With sincere apologies to Casey Stengel, recent manufacturing failures in pharma industry make this question every bit as pertinent as when it was formulated about the 1962 Mets.
Genzyme. J&J's McNeil. Abbott. Amgen. Not exactly neophytes to the manufacturing and quality control of critical products serving the healthcare market. Yet all have experienced problems in their manufacturing resulting in recalls, and in some cases shortages, and illness.
What's more? Many of these instances have been marked by a seemingly leisurely attitude in senior management toward getting to the bottom of the issues. Or worse, lack of transparency in dealing with the problem with the patient base - lack of availability information, dealyed or phantom recalls, and stonewalling regulators.
Results? Loss of consumer confidence or anger among patients who are without their needed medications. Plant closings and job losses for those employees. Senior management resignations (albeit too little too late). Proxy fights. Consent Decrees. And even an acquisition attempt (which could go hostile) in play.

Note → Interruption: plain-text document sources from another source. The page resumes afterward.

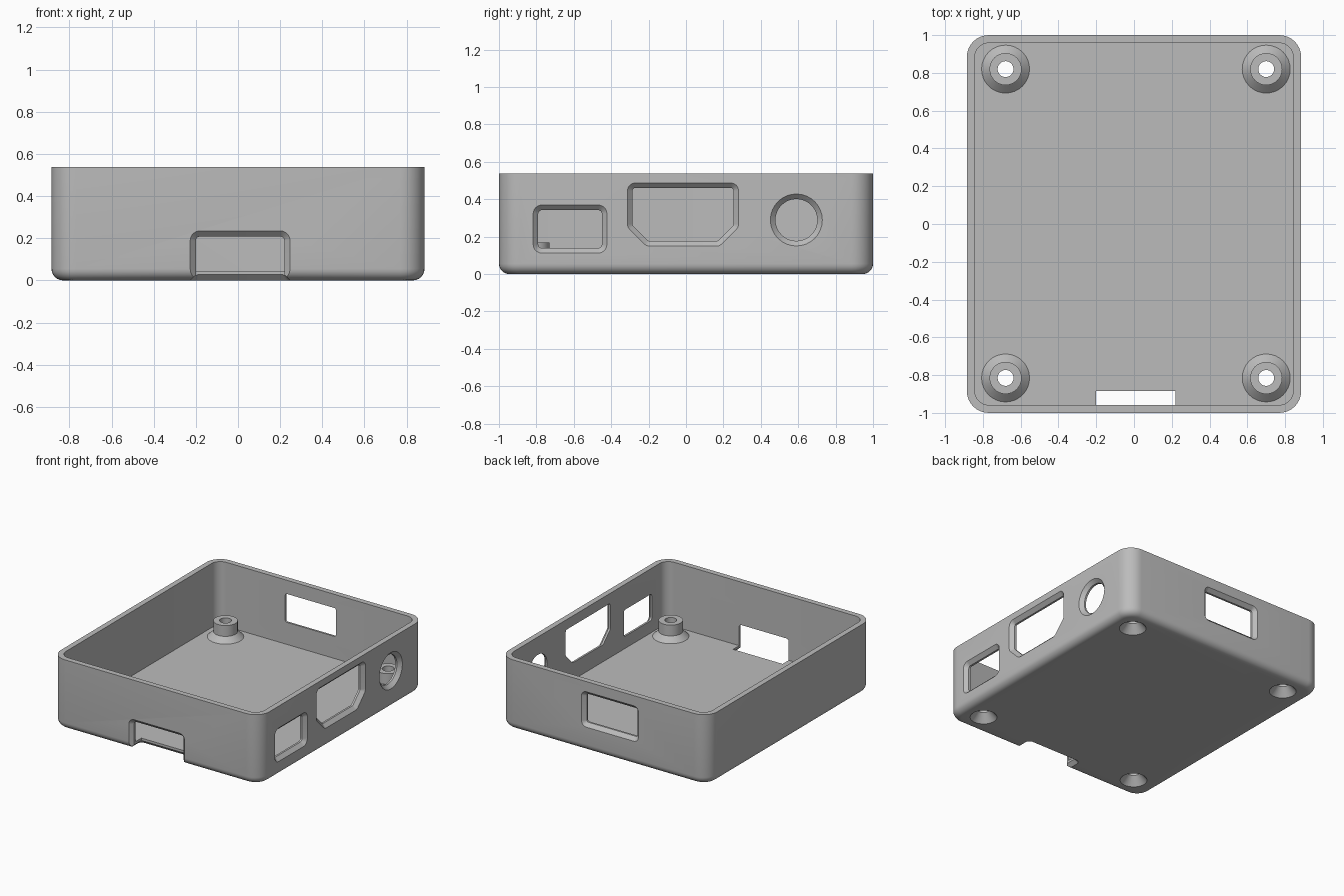
import bpy, bmesh, math
from mathutils import Vector

cube = bpy.data.objects.get("Cube")
if cube:
    bpy.data.objects.remove(cube, do_unlink=True)

X, Y, TOP = 0.885, 1.0, 0.537
WALL, FLOOR, FLARE = 0.042, 0.045, 0.027

grey = bpy.data.materials.new("grey plastic")
grey.use_nodes = True
colour = (0.5, 0.5, 0.5, 1)
grey.diffuse_color = colour
grey.node_tree.nodes["Principled BSDF"].inputs["Base Color"].default_value = colour


def rect(u0, u1, v0, v1):
    return [(u0, v0), (u1, v0), (u1, v1), (u0, v1)]


def disc(u, v, r):
    return rect(u - r, u + r, v - r, v + r)


def rounded(points, r, offset=0, seg=8):
    """Convex counter-clockwise outline with rounded corners, grown by offset."""
    pts = [Vector(p) for p in points]
    out = []
    for i, p in enumerate(pts):
        a = (p - pts[i - 1]).normalized()
        b = (pts[(i + 1) % len(pts)] - p).normalized()
        n1, n2 = Vector((a.y, -a.x)), Vector((b.y, -b.x))
        centre = p - r * (n1 + n2) / (1 + n1.dot(n2))
        start = math.atan2(n1.y, n1.x)
        turn = math.acos(max(-1, min(1, n1.dot(n2))))
        for k in range(seg + 1):
            t = start + turn * k / seg
            out.append(centre + (r + offset) * Vector((math.cos(t), math.sin(t))))
    return out


def loft(name, points, r, levels, place, seg=8):
    """Closed solid through rounded outlines; levels are (depth, offset)."""
    bm = bmesh.new()
    rings = [[bm.verts.new(place(p.x, p.y, d)) for p in rounded(points, r, off, seg)]
             for d, off in levels]
    for low, high in zip(rings, rings[1:]):
        for i in range(len(low)):
            j = (i + 1) % len(low)
            bm.faces.new((low[i], low[j], high[j], high[i]))
    bm.faces.new(rings[0][::-1])
    bm.faces.new(rings[-1])
    bmesh.ops.remove_doubles(bm, verts=bm.verts, dist=1e-5)
    bmesh.ops.recalc_face_normals(bm, faces=bm.faces)
    mesh = bpy.data.meshes.new(name)
    bm.to_mesh(mesh)
    bm.free()
    mesh.materials.append(grey)
    obj = bpy.data.objects.new(name, mesh)
    bpy.context.collection.objects.link(obj)
    return obj


def combine(target, tool, operation):
    mod = target.modifiers.new(tool.name, 'BOOLEAN')
    mod.operation, mod.solver, mod.object = operation, 'EXACT', tool
    bpy.context.view_layer.objects.active = target
    bpy.ops.object.modifier_apply(modifier=mod.name)
    bpy.data.objects.remove(tool, do_unlink=True)


def upright(u, v, d):
    return Vector((u, v, d))


# Tray: rounded bottom edge, outer wall, rim, inner wall, floor
fillet = 0.055
levels = [(fillet * (1 - math.sin(t)), -fillet * (1 - math.cos(t)))
          for t in (math.pi / 2 * (1 - k / 6) for k in range(7))]
levels += [(TOP, 0), (TOP, -WALL), (FLOOR, -WALL)]
tray = loft("open_enclosure_tray", rect(-X, X, -Y, Y), 0.116, levels, upright)

# Screw posts with conical feet and countersunk holes
post, hole = 0.085, 0.042
for x in (-0.68, 0.70):
    for y in (-0.815, 0.82):
        foot = [(0.02, 0.042), (FLOOR, 0.042), (0.085, 0), (0.168, 0)]
        combine(tray, loft("screw_post", disc(x, y, post), post, foot, upright), 'UNION')
        sink = [(-0.02, 0.07), (0.062, 0), (0.3, 0)]
        combine(tray, loft("screw_hole", disc(x, y, hole), hole, sink, upright), 'DIFFERENCE')

# Wall openings, flared towards the outside
flared = [(0.02, FLARE + 0.02), (-FLARE, 0), (-0.065, 0)]


def side(u, v, d):
    return Vector((X + d, u, v))


def back(u, v, d):
    return Vector((u, Y + d, v))


def front(u, v, d):
    return Vector((u, -Y - d, v))


angled = [(-0.2, 0.176), (0.168, 0.176), (0.254, 0.262),
          (0.254, 0.46), (-0.286, 0.46), (-0.286, 0.262)]
openings = [
    ("small_port", rect(-0.79, -0.45, 0.139, 0.342), 0.02, flared, side),
    ("angled_port", angled, 0.015, flared, side),
    ("round_port", disc(0.59, 0.289, 0.112), 0.112, flared, side),
    ("back_port", rect(-0.27, 0.16, 0.214, 0.432), 0.015, flared, back),
    ("front_slot", rect(-0.2, 0.22, -0.1, 0.208), 0.02,
     flared[:2] + [(-0.115, 0)], front),
    ("slot_underside", rect(-0.2, 0.22, -1.2, -0.885), 0.01,
     [(-0.02, FLARE + 0.02), (FLARE, 0), (FLARE + 0.005, -0.005)], upright),
]
for name, outline, r, depth, place in openings:
    combine(tray, loft(name, outline, r, depth, place), 'DIFFERENCE')

# Smooth curved surfaces, crisp edges
bpy.ops.object.select_all(action='DESELECT')
tray.select_set(True)
bpy.context.view_layer.objects.active = tray
bpy.ops.object.shade_smooth_by_angle(angle=math.radians(30))
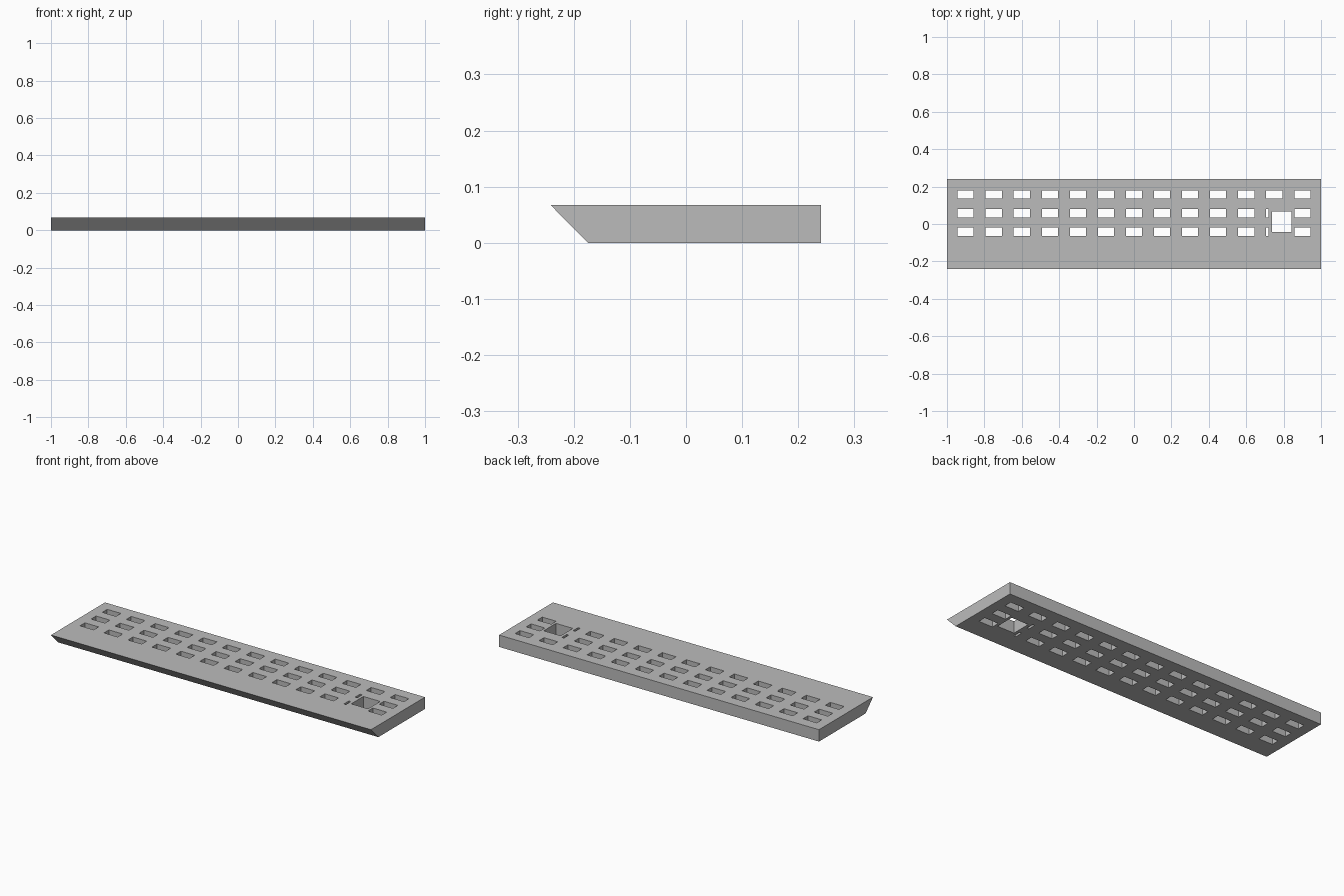
import bpy, bmesh
from mathutils import Matrix

if "Cube" in bpy.data.objects:
    bpy.data.objects.remove(bpy.data.objects["Cube"])

H = 0.067

grey = bpy.data.materials.new("plain grey")
grey.diffuse_color = (0.5, 0.5, 0.5, 1)
grey.use_nodes = True
grey.node_tree.nodes["Principled BSDF"].inputs["Base Color"].default_value = grey.diffuse_color


def mesh_object(name, bm):
    bmesh.ops.recalc_face_normals(bm, faces=bm.faces)
    me = bpy.data.meshes.new(name)
    bm.to_mesh(me)
    bm.free()
    me.materials.append(grey)
    ob = bpy.data.objects.new(name, me)
    bpy.context.collection.objects.link(ob)
    return ob


def add_hole(bm, x0, x1, y0, y1):
    m = Matrix.Translation(((x0 + x1) / 2, (y0 + y1) / 2, H / 2))
    bmesh.ops.create_cube(bm, size=1, matrix=m @ Matrix.Diagonal((x1 - x0, y1 - y0, H * 2, 1)))


# Plank: side profile with a sloped front, extruded along x
bm = bmesh.new()
profile = [(-0.175, 0), (0.241, 0), (0.241, H), (-0.241, H)]
face = bm.faces.new([bm.verts.new((-1, y, z)) for y, z in profile])
ext = bmesh.ops.extrude_face_region(bm, geom=[face])
bmesh.ops.translate(bm, vec=(2, 0, 0), verts=[v for v in ext["geom"] if isinstance(v, bmesh.types.BMVert)])
plank = mesh_object("slotted_plank", bm)

# Slots: 13 columns by 3 rows, shortened beside the square opening
bm = bmesh.new()
for row, y in enumerate((0.157, 0.058, -0.042)):
    for col in range(13):
        x = -0.9 + 0.15 * col
        right = 0.72 if col == 11 and row > 0 else x + 0.043
        add_hole(bm, x - 0.043, right, y - 0.022, y + 0.022)

# Square opening
add_hole(bm, 0.737, 0.842, -0.042, 0.067)
cutter = mesh_object("hole_cutter", bm)
cutter.hide_render = True

# Cut the holes
mod = plank.modifiers.new("holes", 'BOOLEAN')
mod.operation = 'DIFFERENCE'
mod.solver = 'EXACT'
mod.object = cutter
bpy.context.view_layer.objects.active = plank
bpy.ops.object.modifier_apply(modifier=mod.name)
bpy.data.objects.remove(cutter)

Like most things. It would appear that this would come down to fundamentals. Companies need to go back to spring training and work on basics of attention to detail, institution and adherence to strong quality systems - but even more importantly a return to responsibility, forthrightness and a commitment to ethics at the top. These are ethical businesses correct?
Posted by Bruce Lehr September 27th 2010.